▶ _EXERCISE_
Every line of the material should be output exactly as written.

------------------------

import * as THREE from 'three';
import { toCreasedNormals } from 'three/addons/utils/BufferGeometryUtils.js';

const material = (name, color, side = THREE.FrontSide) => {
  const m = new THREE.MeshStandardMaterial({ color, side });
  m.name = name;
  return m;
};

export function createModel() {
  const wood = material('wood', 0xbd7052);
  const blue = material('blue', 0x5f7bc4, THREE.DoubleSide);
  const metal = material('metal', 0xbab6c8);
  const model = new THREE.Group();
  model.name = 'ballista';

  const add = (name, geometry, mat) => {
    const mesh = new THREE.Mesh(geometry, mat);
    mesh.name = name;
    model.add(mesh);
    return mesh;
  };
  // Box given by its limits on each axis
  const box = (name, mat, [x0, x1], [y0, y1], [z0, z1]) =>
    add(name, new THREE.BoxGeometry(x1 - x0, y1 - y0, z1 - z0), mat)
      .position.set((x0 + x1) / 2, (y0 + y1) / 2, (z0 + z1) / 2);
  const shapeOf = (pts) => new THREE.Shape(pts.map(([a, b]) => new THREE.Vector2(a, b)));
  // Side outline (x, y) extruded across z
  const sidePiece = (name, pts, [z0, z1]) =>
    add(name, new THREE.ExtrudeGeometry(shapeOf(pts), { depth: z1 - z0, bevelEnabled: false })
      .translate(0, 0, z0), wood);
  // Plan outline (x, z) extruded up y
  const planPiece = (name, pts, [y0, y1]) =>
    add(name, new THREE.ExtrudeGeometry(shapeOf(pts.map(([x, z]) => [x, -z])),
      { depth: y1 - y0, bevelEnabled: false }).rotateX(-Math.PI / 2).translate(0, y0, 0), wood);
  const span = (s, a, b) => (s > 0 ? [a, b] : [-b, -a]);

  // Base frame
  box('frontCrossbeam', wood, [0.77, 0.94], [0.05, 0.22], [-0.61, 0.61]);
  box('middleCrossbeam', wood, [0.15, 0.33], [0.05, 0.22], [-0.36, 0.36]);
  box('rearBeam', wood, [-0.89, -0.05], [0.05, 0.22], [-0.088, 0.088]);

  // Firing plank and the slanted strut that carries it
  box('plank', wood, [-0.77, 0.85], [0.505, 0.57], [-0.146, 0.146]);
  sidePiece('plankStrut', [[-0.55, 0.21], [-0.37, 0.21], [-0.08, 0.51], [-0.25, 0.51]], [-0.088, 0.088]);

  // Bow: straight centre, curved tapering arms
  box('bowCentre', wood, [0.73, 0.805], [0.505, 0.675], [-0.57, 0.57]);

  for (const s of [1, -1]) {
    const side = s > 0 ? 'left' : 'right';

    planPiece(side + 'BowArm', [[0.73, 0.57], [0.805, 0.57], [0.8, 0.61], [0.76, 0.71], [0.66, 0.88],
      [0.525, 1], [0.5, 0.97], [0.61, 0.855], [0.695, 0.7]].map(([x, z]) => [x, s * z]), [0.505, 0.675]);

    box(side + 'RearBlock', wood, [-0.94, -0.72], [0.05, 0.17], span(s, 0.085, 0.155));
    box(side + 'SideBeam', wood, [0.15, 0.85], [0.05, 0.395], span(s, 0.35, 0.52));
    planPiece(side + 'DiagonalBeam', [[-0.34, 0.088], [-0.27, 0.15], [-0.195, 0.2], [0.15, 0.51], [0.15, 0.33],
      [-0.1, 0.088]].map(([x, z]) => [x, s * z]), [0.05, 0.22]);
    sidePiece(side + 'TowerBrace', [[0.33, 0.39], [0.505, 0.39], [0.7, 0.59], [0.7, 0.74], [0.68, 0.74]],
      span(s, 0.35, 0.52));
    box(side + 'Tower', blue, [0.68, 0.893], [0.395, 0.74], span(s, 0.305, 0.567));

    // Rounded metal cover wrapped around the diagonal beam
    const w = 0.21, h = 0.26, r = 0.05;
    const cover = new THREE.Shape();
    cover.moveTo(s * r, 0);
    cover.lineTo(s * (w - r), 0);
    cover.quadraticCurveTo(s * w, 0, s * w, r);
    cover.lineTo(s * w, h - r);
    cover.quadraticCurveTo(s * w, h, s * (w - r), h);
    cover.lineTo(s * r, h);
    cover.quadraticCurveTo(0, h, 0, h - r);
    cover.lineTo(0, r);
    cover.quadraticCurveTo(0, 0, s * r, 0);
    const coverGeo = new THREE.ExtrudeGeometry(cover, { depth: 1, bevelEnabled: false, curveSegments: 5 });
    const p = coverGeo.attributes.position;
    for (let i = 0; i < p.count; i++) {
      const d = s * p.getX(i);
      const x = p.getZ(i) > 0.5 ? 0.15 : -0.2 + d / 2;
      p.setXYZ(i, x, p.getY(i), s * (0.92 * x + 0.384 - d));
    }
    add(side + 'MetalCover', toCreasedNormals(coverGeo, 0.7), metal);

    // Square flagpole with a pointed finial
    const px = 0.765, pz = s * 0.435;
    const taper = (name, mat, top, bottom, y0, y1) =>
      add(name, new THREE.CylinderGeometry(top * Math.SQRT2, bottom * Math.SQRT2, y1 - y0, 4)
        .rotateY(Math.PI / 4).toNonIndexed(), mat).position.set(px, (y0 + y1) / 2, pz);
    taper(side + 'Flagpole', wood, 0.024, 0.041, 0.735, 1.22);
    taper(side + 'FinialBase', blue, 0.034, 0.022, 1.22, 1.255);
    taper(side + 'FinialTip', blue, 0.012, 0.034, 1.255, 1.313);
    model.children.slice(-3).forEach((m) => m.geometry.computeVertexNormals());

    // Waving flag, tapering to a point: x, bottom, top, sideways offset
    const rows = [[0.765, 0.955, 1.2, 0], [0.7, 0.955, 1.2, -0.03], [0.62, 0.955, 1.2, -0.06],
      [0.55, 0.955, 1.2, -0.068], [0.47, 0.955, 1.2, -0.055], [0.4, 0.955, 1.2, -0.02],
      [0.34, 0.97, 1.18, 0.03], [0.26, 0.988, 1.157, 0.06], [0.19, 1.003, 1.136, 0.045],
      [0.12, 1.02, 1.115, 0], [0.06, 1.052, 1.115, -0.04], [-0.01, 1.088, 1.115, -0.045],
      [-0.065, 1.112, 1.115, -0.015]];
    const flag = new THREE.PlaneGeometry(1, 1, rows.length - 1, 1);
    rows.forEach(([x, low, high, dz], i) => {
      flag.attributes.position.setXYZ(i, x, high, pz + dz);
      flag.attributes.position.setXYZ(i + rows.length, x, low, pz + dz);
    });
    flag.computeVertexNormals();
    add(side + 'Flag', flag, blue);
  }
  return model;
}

------------------------

▶ _RESULT FOR THIS EXERCISE_
import * as THREE from 'three';
import { toCreasedNormals } from 'three/addons/utils/BufferGeometryUtils.js';

const material = (name, color, side = THREE.FrontSide) => {
  const m = new THREE.MeshStandardMaterial({ color, side });
  m.name = name;
  return m;
};

export function createModel() {
  const wood = material('wood', 0xbd7052);
  const blue = material('blue', 0x5f7bc4, THREE.DoubleSide);
  const metal = material('metal', 0xbab6c8);
  const model = new THREE.Group();
  model.name = 'ballista';

  const add = (name, geometry, mat) => {
    const mesh = new THREE.Mesh(geometry, mat);
    mesh.name = name;
    model.add(mesh);
    return mesh;
  };
  // Box given by its limits on each axis
  const box = (name, mat, [x0, x1], [y0, y1], [z0, z1]) =>
    add(name, new THREE.BoxGeometry(x1 - x0, y1 - y0, z1 - z0), mat)
      .position.set((x0 + x1) / 2, (y0 + y1) / 2, (z0 + z1) / 2);
  const shapeOf = (pts) => new THREE.Shape(pts.map(([a, b]) => new THREE.Vector2(a, b)));
  // Side outline (x, y) extruded across z
  const sidePiece = (name, pts, [z0, z1]) =>
    add(name, new THREE.ExtrudeGeometry(shapeOf(pts), { depth: z1 - z0, bevelEnabled: false })
      .translate(0, 0, z0), wood);
  // Plan outline (x, z) extruded up y
  const planPiece = (name, pts, [y0, y1]) =>
    add(name, new THREE.ExtrudeGeometry(shapeOf(pts.map(([x, z]) => [x, -z])),
      { depth: y1 - y0, bevelEnabled: false }).rotateX(-Math.PI / 2).translate(0, y0, 0), wood);
  const span = (s, a, b) => (s > 0 ? [a, b] : [-b, -a]);

  // Base frame
  box('frontCrossbeam', wood, [0.77, 0.94], [0.05, 0.22], [-0.61, 0.61]);
  box('middleCrossbeam', wood, [0.15, 0.33], [0.05, 0.22], [-0.36, 0.36]);
  box('rearBeam', wood, [-0.89, -0.05], [0.05, 0.22], [-0.088, 0.088]);

  // Firing plank and the slanted strut that carries it
  box('plank', wood, [-0.77, 0.85], [0.505, 0.57], [-0.146, 0.146]);
  sidePiece('plankStrut', [[-0.55, 0.21], [-0.37, 0.21], [-0.08, 0.51], [-0.25, 0.51]], [-0.088, 0.088]);

  // Bow: straight centre, curved tapering arms
  box('bowCentre', wood, [0.73, 0.805], [0.505, 0.675], [-0.57, 0.57]);

  for (const s of [1, -1]) {
    const side = s > 0 ? 'left' : 'right';

    planPiece(side + 'BowArm', [[0.73, 0.57], [0.805, 0.57], [0.8, 0.61], [0.76, 0.71], [0.66, 0.88],
      [0.525, 1], [0.5, 0.97], [0.61, 0.855], [0.695, 0.7]].map(([x, z]) => [x, s * z]), [0.505, 0.675]);

    box(side + 'RearBlock', wood, [-0.94, -0.72], [0.05, 0.17], span(s, 0.085, 0.155));
    box(side + 'SideBeam', wood, [0.15, 0.85], [0.05, 0.395], span(s, 0.35, 0.52));
    planPiece(side + 'DiagonalBeam', [[-0.34, 0.088], [-0.27, 0.15], [-0.195, 0.2], [0.15, 0.51], [0.15, 0.33],
      [-0.1, 0.088]].map(([x, z]) => [x, s * z]), [0.05, 0.22]);
    sidePiece(side + 'TowerBrace', [[0.33, 0.39], [0.505, 0.39], [0.7, 0.59], [0.7, 0.74], [0.68, 0.74]],
      span(s, 0.35, 0.52));
    box(side + 'Tower', blue, [0.68, 0.893], [0.395, 0.74], span(s, 0.305, 0.567));

    // Rounded metal cover wrapped around the diagonal beam
    const w = 0.21, h = 0.26, r = 0.05;
    const cover = new THREE.Shape();
    cover.moveTo(s * r, 0);
    cover.lineTo(s * (w - r), 0);
    cover.quadraticCurveTo(s * w, 0, s * w, r);
    cover.lineTo(s * w, h - r);
    cover.quadraticCurveTo(s * w, h, s * (w - r), h);
    cover.lineTo(s * r, h);
    cover.quadraticCurveTo(0, h, 0, h - r);
    cover.lineTo(0, r);
    cover.quadraticCurveTo(0, 0, s * r, 0);
    const coverGeo = new THREE.ExtrudeGeometry(cover, { depth: 1, bevelEnabled: false, curveSegments: 5 });
    const p = coverGeo.attributes.position;
    for (let i = 0; i < p.count; i++) {
      const d = s * p.getX(i);
      const x = p.getZ(i) > 0.5 ? 0.15 : -0.2 + d / 2;
      p.setXYZ(i, x, p.getY(i), s * (0.92 * x + 0.384 - d));
    }
    add(side + 'MetalCover', toCreasedNormals(coverGeo, 0.7), metal);

    // Square flagpole with a pointed finial
    const px = 0.765, pz = s * 0.435;
    const taper = (name, mat, top, bottom, y0, y1) =>
      add(name, new THREE.CylinderGeometry(top * Math.SQRT2, bottom * Math.SQRT2, y1 - y0, 4)
        .rotateY(Math.PI / 4).toNonIndexed(), mat).position.set(px, (y0 + y1) / 2, pz);
    taper(side + 'Flagpole', wood, 0.024, 0.041, 0.735, 1.22);
    taper(side + 'FinialBase', blue, 0.034, 0.022, 1.22, 1.255);
    taper(side + 'FinialTip', blue, 0.012, 0.034, 1.255, 1.313);
    model.children.slice(-3).forEach((m) => m.geometry.computeVertexNormals());

    // Waving flag, tapering to a point: x, bottom, top, sideways offset
    const rows = [[0.765, 0.955, 1.2, 0], [0.7, 0.955, 1.2, -0.03], [0.62, 0.955, 1.2, -0.06],
      [0.55, 0.955, 1.2, -0.068], [0.47, 0.955, 1.2, -0.055], [0.4, 0.955, 1.2, -0.02],
      [0.34, 0.97, 1.18, 0.03], [0.26, 0.988, 1.157, 0.06], [0.19, 1.003, 1.136, 0.045],
      [0.12, 1.02, 1.115, 0], [0.06, 1.052, 1.115, -0.04], [-0.01, 1.088, 1.115, -0.045],
      [-0.065, 1.112, 1.115, -0.015]];
    const flag = new THREE.PlaneGeometry(1, 1, rows.length - 1, 1);
    rows.forEach(([x, low, high, dz], i) => {
      flag.attributes.position.setXYZ(i, x, high, pz + dz);
      flag.attributes.position.setXYZ(i + rows.length, x, low, pz + dz);
    });
    flag.computeVertexNormals();
    add(side + 'Flag', flag, blue);
  }
  return model;
}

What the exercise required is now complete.